- What needs to be done: Exactly reproduce the line containing "WHITE, 0.038, 0.008)" together with every line after it, through the end of the entries, and give nothing more.

Extracted records Block Start

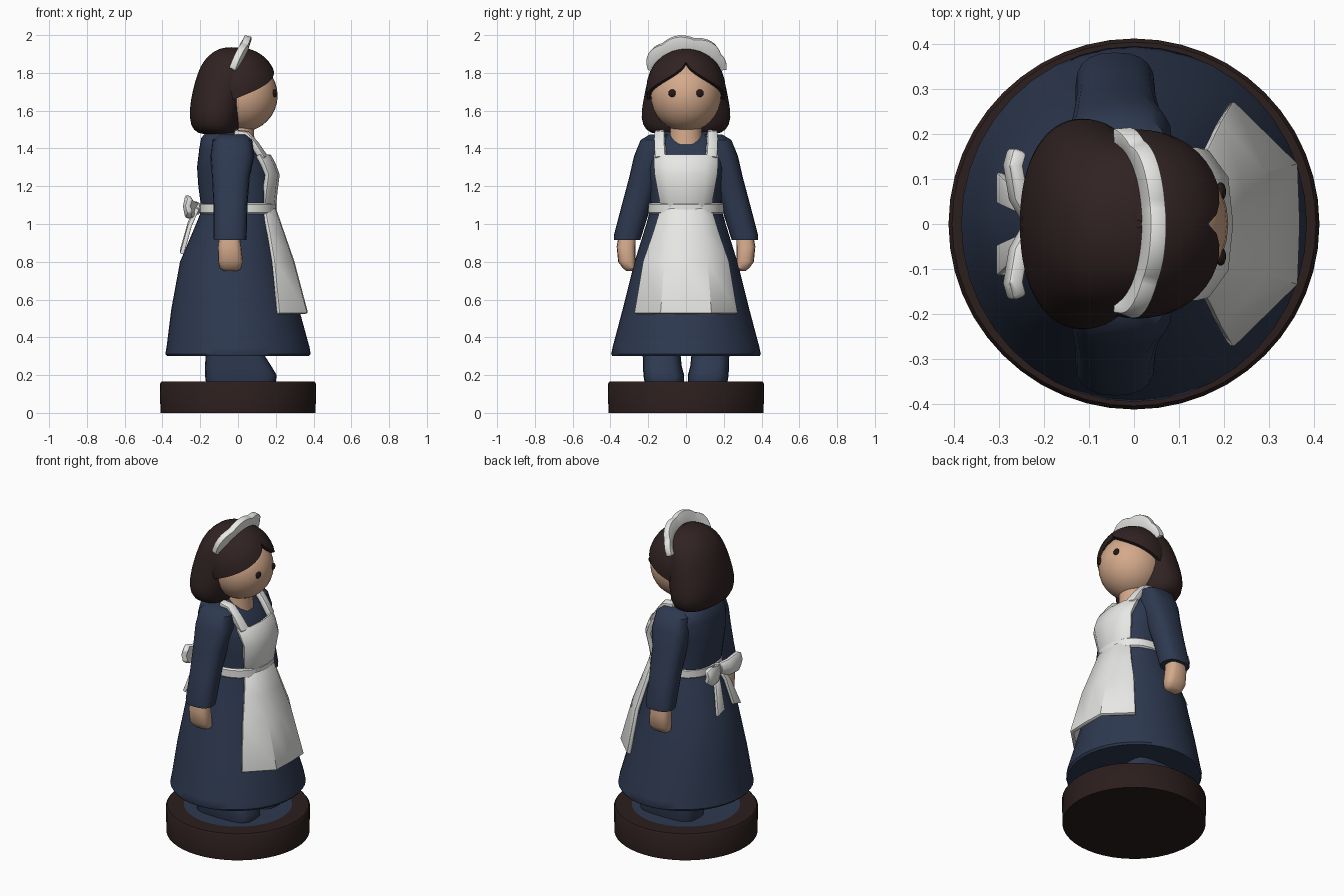
import bpy, bmesh, math
from math import sin, cos, pi, radians


def material(name, rgb):
    m = bpy.data.materials.new(name)
    m.diffuse_color = (*rgb, 1)
    return m


NAVY = material("navy cloth", (0.027, 0.041, 0.080))
WHITE = material("white cloth", (0.80, 0.80, 0.78))
SKIN = material("skin", (0.66, 0.40, 0.26))
HAIR = material("dark hair", (0.030, 0.016, 0.016))
WOOD = material("dark wood", (0.024, 0.013, 0.012))
EYE = material("eye", (0.018, 0.009, 0.009))


def make(name, verts, faces, mat):
    mesh = bpy.data.meshes.new(name)
    mesh.from_pydata(verts, [], faces)
    mesh.materials.append(mat)
    obj = bpy.data.objects.new(name, mesh)
    bpy.context.collection.objects.link(obj)
    return obj


def loft(name, rings, mat, n=32, power=2.0, subsurf=0):
    """Closed stack of rounded rings (cx, cy, z, rx, ry)."""
    verts, faces = [], []
    for cx, cy, z, rx, ry in rings:
        for i in range(n):
            c, s = cos(2 * pi * i / n), sin(2 * pi * i / n)
            verts.append((cx + rx * math.copysign(abs(c) ** (2 / power), c),
                          cy + ry * math.copysign(abs(s) ** (2 / power), s), z))
    for r in range(len(rings) - 1):
        for i in range(n):
            j = (i + 1) % n
            faces.append((r * n + i, r * n + j, r * n + n + j, r * n + n + i))
    faces.append(tuple(reversed(range(n))))
    faces.append(tuple(range((len(rings) - 1) * n, len(rings) * n)))
    obj = make(name, verts, faces, mat)
    if subsurf:
        obj.modifiers.new("smooth", "SUBSURF").levels = subsurf
    return obj


def plate(name, rows, mat, thick, bevel=0.008):
    """Thick sheet through rows of points."""
    w = len(rows[0])
    faces = [(r * w + i, r * w + i + 1, r * w + w + i + 1, r * w + w + i)
             for r in range(len(rows) - 1) for i in range(w - 1)]
    obj = make(name, [p for row in rows for p in row], faces, mat)
    s = obj.modifiers.new("thickness", "SOLIDIFY")
    s.thickness, s.offset = thick, 0
    if bevel:
        b = obj.modifiers.new("soft_edge", "BEVEL")
        b.width, b.segments, b.limit_method = bevel, 2, 'ANGLE'
        b.angle_limit = radians(50)
    return obj


def ball(name, centre, radii, mat, seg=32):
    bm = bmesh.new()
    bmesh.ops.create_uvsphere(bm, u_segments=seg, v_segments=seg // 2, radius=1)
    for v in bm.verts:
        v.co = [c + r * q for c, r, q in zip(centre, radii, v.co)]
    obj = make(name, [], [], mat)
    bm.to_mesh(obj.data)
    bm.free()
    return obj


# Round stand with a navy disc set in its top
stand = loft("stand", [(0, 0, z, r, r) for z, r in
                       ((0, 0.411), (0.155, 0.413), (0.165, 0.405), (0.166, 0.31))], WOOD, 48)
stand.data.materials.append(NAVY)
for p in stand.data.polygons:
    if p.center.z > 0.1655 and len(p.vertices) > 4:
        p.material_index = 1

# Dress
loft("skirt", [(0, 0, 0.30, 0.375, 0.39), (0, 0, 0.312, 0.385, 0.396),
               (0, 0, 0.35, 0.378, 0.388), (-0.015, 0, 0.55, 0.338, 0.335),
               (-0.027, 0, 0.8, 0.28, 0.272), (-0.01, 0, 1.0, 0.212, 0.21),
               (0, 0, 1.08, 0.19, 0.188)], NAVY, 40)
loft("bodice", [(-0.005, 0, 1.05, 0.185, 0.188), (-0.012, 0, 1.2, 0.198, 0.19),
                (-0.022, 0, 1.3, 0.195, 0.205), (-0.05, 0, 1.4, 0.155, 0.215),
                (-0.07, 0, 1.455, 0.125, 0.185), (-0.075, 0, 1.49, 0.09, 0.13)],
     NAVY, 32, 2.4)

for s, side in ((1, "left"), (-1, "right")):
    # Sleeve, hand and boot
    loft(side + "_sleeve", [(-0.03, s * 0.14, 1.475, 0.07, 0.05),
                            (-0.03, s * 0.165, 1.445, 0.105, 0.075),
                            (-0.03, s * 0.185, 1.36, 0.115, 0.09),
                            (-0.038, s * 0.215, 1.25, 0.1, 0.085),
                            (-0.04, s * 0.262, 1.1, 0.09, 0.078),
                            (-0.042, s * 0.308, 0.94, 0.088, 0.074),
                            (-0.042, s * 0.312, 0.915, 0.086, 0.07)], NAVY, 20, 2.5)
    loft(side + "_hand", [(-0.045, s * 0.31, 0.95, 0.052, 0.045),
                          (-0.045, s * 0.317, 0.88, 0.062, 0.05),
                          (-0.04, s * 0.313, 0.80, 0.066, 0.046),
                          (-0.04, s * 0.30, 0.765, 0.056, 0.034),
                          (-0.04, s * 0.296, 0.752, 0.035, 0.02)], SKIN, 16, 2.8)
    loft(side + "_boot", [(0.015, s * 0.115, 0.165, 0.185, 0.105),
                          (0.015, s * 0.118, 0.2, 0.19, 0.108),
                          (0.0, s * 0.125, 0.25, 0.175, 0.102),
                          (-0.02, s * 0.13, 0.32, 0.15, 0.1)], NAVY, 20, 3.5)
    # Shoulder strap
    plate(side + "_strap", [[(x, s * y0, z), (x - d, s * y1, z - 0.005)]
                            for x, z, y0, y1, d in ((0.148, 1.35, 0.105, 0.162, 0.02),
                                                    (0.095, 1.425, 0.11, 0.165, 0.015),
                                                    (0.05, 1.477, 0.112, 0.165, 0.01),
                                                    (-0.02, 1.485, 0.112, 0.162, 0))],
          WHITE, 0.035)
    # Bow loop and ribbon tail
    plate(side + "_bow_loop", [[(x, s * y, z0), (x - 0.012, s * y, (z0 + z1) / 2), (x, s * y, z1)]
                               for x, y, z0, z1 in ((-0.215, 0.0, 1.06, 1.11),
                                                    (-0.25, 0.06, 1.03, 1.13),
                                                    (-0.262, 0.13, 1.035, 1.15),
                                                    (-0.252, 0.165, 1.06, 1.13))], WHITE, 0.035, 0.01)
    plate(side + "_bow_tail", [[(x, s * y0, z + 0.01), (x, s * y1, z - 0.01)] for x, z, y0, y1 in
                               ((-0.215, 1.09, 0.0, 0.04), (-0.255, 1.0, 0.025, 0.075),
                                (-0.297, 0.85, 0.045, 0.115))], WHITE, 0.022, 0.005)
    # Eye
    ball(side + "_eye", (0.193, s * 0.072, 1.692), (0.012, 0.021, 0.021), EYE, 16)

ball("bow_knot", (-0.222, 0, 1.083), (0.03, 0.03, 0.036), WHITE, 12)

# Apron: three-sided lower panel, bib and waistband
plate("apron_panel", [[(xs, -ys, z), (xf, -yf, z), (xf + 0.004, 0, z), (xf, yf, z), (xs, ys, z)]
                      for z, xf, yf, xs, ys in ((1.08, 0.185, 0.075, 0.135, 0.13),
                                                (0.95, 0.23, 0.09, 0.16, 0.17),
                                                (0.8, 0.282, 0.11, 0.185, 0.222),
                                                (0.525, 0.355, 0.13, 0.212, 0.268))], WHITE, 0.025)
plate("apron_bib", [[(x - 0.055, -w, z), (x - 0.01, -0.62 * w, z), (x, 0, z),
                     (x - 0.01, 0.62 * w, z), (x - 0.055, w, z)]
                    for x, z, w in ((0.185, 1.08, 0.125), (0.195, 1.18, 0.145),
                                    (0.206, 1.26, 0.16), (0.185, 1.315, 0.165),
                                    (0.158, 1.365, 0.165))], WHITE, 0.03)
loft("waistband", [(0, 0, z, r, r - 0.003) for z, r in
                   ((1.052, 0.195), (1.06, 0.204), (1.104, 0.204), (1.112, 0.195))], WHITE, 32, 2.2)

# Neck and face
loft("neck", [(0.005, 0, 1.42, 0.085, 0.09), (0.01, 0, 1.475, 0.075, 0.085),
              (0.015, 0, 1.55, 0.07, 0.08)], SKIN, 24)
ball("face", (0.02, 0, 1.68), (0.19, 0.187, 0.192), SKIN)

# Bobbed hair
loft("hair_back", [(-0.1, 0, 1.472, 0.085, 0.16), (-0.115, 0, 1.492, 0.125, 0.215),
                   (-0.117, 0, 1.56, 0.142, 0.243), (-0.105, 0, 1.65, 0.148, 0.228),
                   (-0.08, 0, 1.75, 0.15, 0.208), (-0.045, 0, 1.84, 0.155, 0.185),
                   (-0.03, 0, 1.895, 0.125, 0.14), (-0.035, 0, 1.928, 0.07, 0.08),
                   (-0.035, 0, 1.936, 0.02, 0.02)], HAIR, 32, 2.2, 1)

# Parted fringe: a cap whose lower edge rises to the middle
fringe = []
for i in range(31):
    a = radians(-105 + 7 * i)
    edge = 1.85 - 0.19 * (abs(math.degrees(a)) / 100) ** 0.7
    low = math.asin((edge - 1.71) / 0.212)
    col = []
    for k in range(9):
        e = low + (radians(88) - low) * k / 8
        col.append((0.01 + 0.195 * cos(e) * cos(a), 0.2 * cos(e) * sin(a), 1.71 + 0.212 * sin(e)))
    fringe.append(col)
plate("fringe", fringe, HAIR, 0.022, 0)

# Scalloped headband
band = []
for i in range(57):
    t = pi * (i / 56 - 0.5)
    c, s = max(cos(t), 0), sin(t)
    lobe = 0.014 * abs(sin(3.5 * (t + pi / 2)))
    band.append([(-0.03 + 0.055 * c, 0.178 * s, 1.815 + 0.075 * c),
                 (-0.03 + 0.07 * c, 0.19 * s, 1.82 + 0.12 * c),
                 (-0.03 + 0.085 * c, (0.2 + lobe) * s, 1.82 + 0.163 * c ** 0.8 + lobe * c)])
plate("headband", band, WHITE, 0.038, 0.008)

# Bake modifiers, fix normals, smooth all but sharp edges
bpy.ops.object.select_all(action='SELECT')
bpy.context.view_layer.objects.active = stand
bpy.ops.object.convert(target='MESH')
for obj in bpy.context.scene.objects:
    bm = bmesh.new()
    bm.from_mesh(obj.data)
    bmesh.ops.recalc_face_normals(bm, faces=bm.faces)
    bm.to_mesh(obj.data)
    bm.free()
bpy.ops.object.shade_smooth_by_angle(angle=radians(40))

Extracted records Block End

- Answer below:
plate("headband", band, WHITE, 0.038, 0.008)

# Bake modifiers, fix normals, smooth all but sharp edges
bpy.ops.object.select_all(action='SELECT')
bpy.context.view_layer.objects.active = stand
bpy.ops.object.convert(target='MESH')
for obj in bpy.context.scene.objects:
    bm = bmesh.new()
    bm.from_mesh(obj.data)
    bmesh.ops.recalc_face_normals(bm, faces=bm.faces)
    bm.to_mesh(obj.data)
    bm.free()
bpy.ops.object.shade_smooth_by_angle(angle=radians(40))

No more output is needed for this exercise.